As you might expect, I was thrilled with incoming Doctor Who showrunner Chris Chibnall’s decision to cast Jodie Whittaker as the thirteenth incarnation of the time-traveling alien who has been saving the universe since 1963.
For those unfamiliar with Doctor Who: The premise of the show is that the Doctor, a Time Lord from the planet Gallifrey, travels through time and space in a ship disguised as a 1960s police box, protecting the universe from various threats. When a Time Lord sustains a fatal injury, instead of dying, he or she regenerates into a new body.
Up to this point, much of the Doctor’s heroism has hinged on a combination of intelligence, audacity, and male privilege.
For 54 years, we’ve watched the Doctor infiltrate secure installations with little more than an imperious look and a mouthful of scientific-sounding nonsense designed to baffle people into deference. If the writers are honest, the Thirteenth Doctor will be in for a rude awakening the first time she tries that.
Consider: Twice on Facebook, I have put up Doctor Who-themed posts that included the phrase “reverse the polarity of the neutron flow,” which most Whovians will recognize as the Third Doctor’s catchphrase. Both times, men who ought to know better than to challenge me on anything — least of all a subject as dear to me as Doctor Who — have hastened to explain that actually, neutrons don’t have polarity.
No sh*t, guys. THAT’S THE JOKE. Seven years before Harrison Ford made the Kessel run in 12 parsecs, Jon Pertwee reversed the polarity of the neutron flow. Same humor; different fandom.
Pertwee’s Doctor could stand in a roomful of physicists, muttering about the polarity of particles with no charge, and nobody would question him. If a woman tried that, she’d be shouted down by the #WellActually brigade faster than you can say “Vortex manipulator.”
I hope the writers have the courage to address that head-on. The best sci-fi comes with a healthy dose of social criticism, and sexist microaggressions are ripe for it. Done right, this could yield some scathing humor while prompting much-needed conversations about the myriad ways women are marginalized on a daily basis.
Among the issues I’ve seen/heard raised in conversations this week:
* Pockets. Where is the Doctor supposed to keep her TARDIS key, sonic screwdriver, and Jelly Babies if all her clothes have inadequate pockets?
* Mansplaining. This is basically the Doctor’s superpower. Not only is she unlikely to get away with it in her new form, but she’ll probably be on the receiving end of it. How will she react upon discovering this regeneration has just reversed the polarity of the bullsh*t flow?
* Street harassment. We know how the Master would handle this, but how will the Doctor deal with being ogled, catcalled, or ordered to smile by some jackass she’s trying to rescue?
* Uptalking. The Doctor has spent decades speaking to strangers in an authoritative tone. If she sounds too confident now, they’ll ignore her or antagonize her. Will she have to frame all her orders as half-apologetic suggestions so she doesn’t threaten some pudding-brain’s fragile masculinity?

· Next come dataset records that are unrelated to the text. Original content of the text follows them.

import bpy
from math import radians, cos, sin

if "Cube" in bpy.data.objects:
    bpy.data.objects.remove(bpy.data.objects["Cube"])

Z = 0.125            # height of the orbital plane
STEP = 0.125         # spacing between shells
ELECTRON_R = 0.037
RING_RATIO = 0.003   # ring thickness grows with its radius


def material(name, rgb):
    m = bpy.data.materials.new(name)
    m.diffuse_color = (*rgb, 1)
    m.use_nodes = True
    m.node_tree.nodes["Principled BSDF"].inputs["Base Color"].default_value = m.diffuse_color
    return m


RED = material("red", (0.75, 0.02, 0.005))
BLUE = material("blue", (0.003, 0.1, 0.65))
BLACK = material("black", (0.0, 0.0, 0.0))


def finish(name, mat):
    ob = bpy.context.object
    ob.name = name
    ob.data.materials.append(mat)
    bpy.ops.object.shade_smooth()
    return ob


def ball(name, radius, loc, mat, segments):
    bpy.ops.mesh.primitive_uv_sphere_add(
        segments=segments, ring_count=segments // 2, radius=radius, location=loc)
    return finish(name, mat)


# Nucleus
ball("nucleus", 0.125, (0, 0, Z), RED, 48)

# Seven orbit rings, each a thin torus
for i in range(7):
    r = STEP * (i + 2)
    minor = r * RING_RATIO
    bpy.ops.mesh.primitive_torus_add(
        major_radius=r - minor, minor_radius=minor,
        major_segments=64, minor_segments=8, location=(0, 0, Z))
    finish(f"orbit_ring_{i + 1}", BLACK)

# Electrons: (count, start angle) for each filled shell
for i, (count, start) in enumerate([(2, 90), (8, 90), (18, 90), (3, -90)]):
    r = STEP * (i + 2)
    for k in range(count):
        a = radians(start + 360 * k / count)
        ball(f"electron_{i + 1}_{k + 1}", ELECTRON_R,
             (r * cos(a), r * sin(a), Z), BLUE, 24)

What other microaggressions might Thirteen encounter in her new body, and how would you like to see them addressed? Share your ideas in the comments!
P.S.: Comments are moderated, so if you say something misogynistic …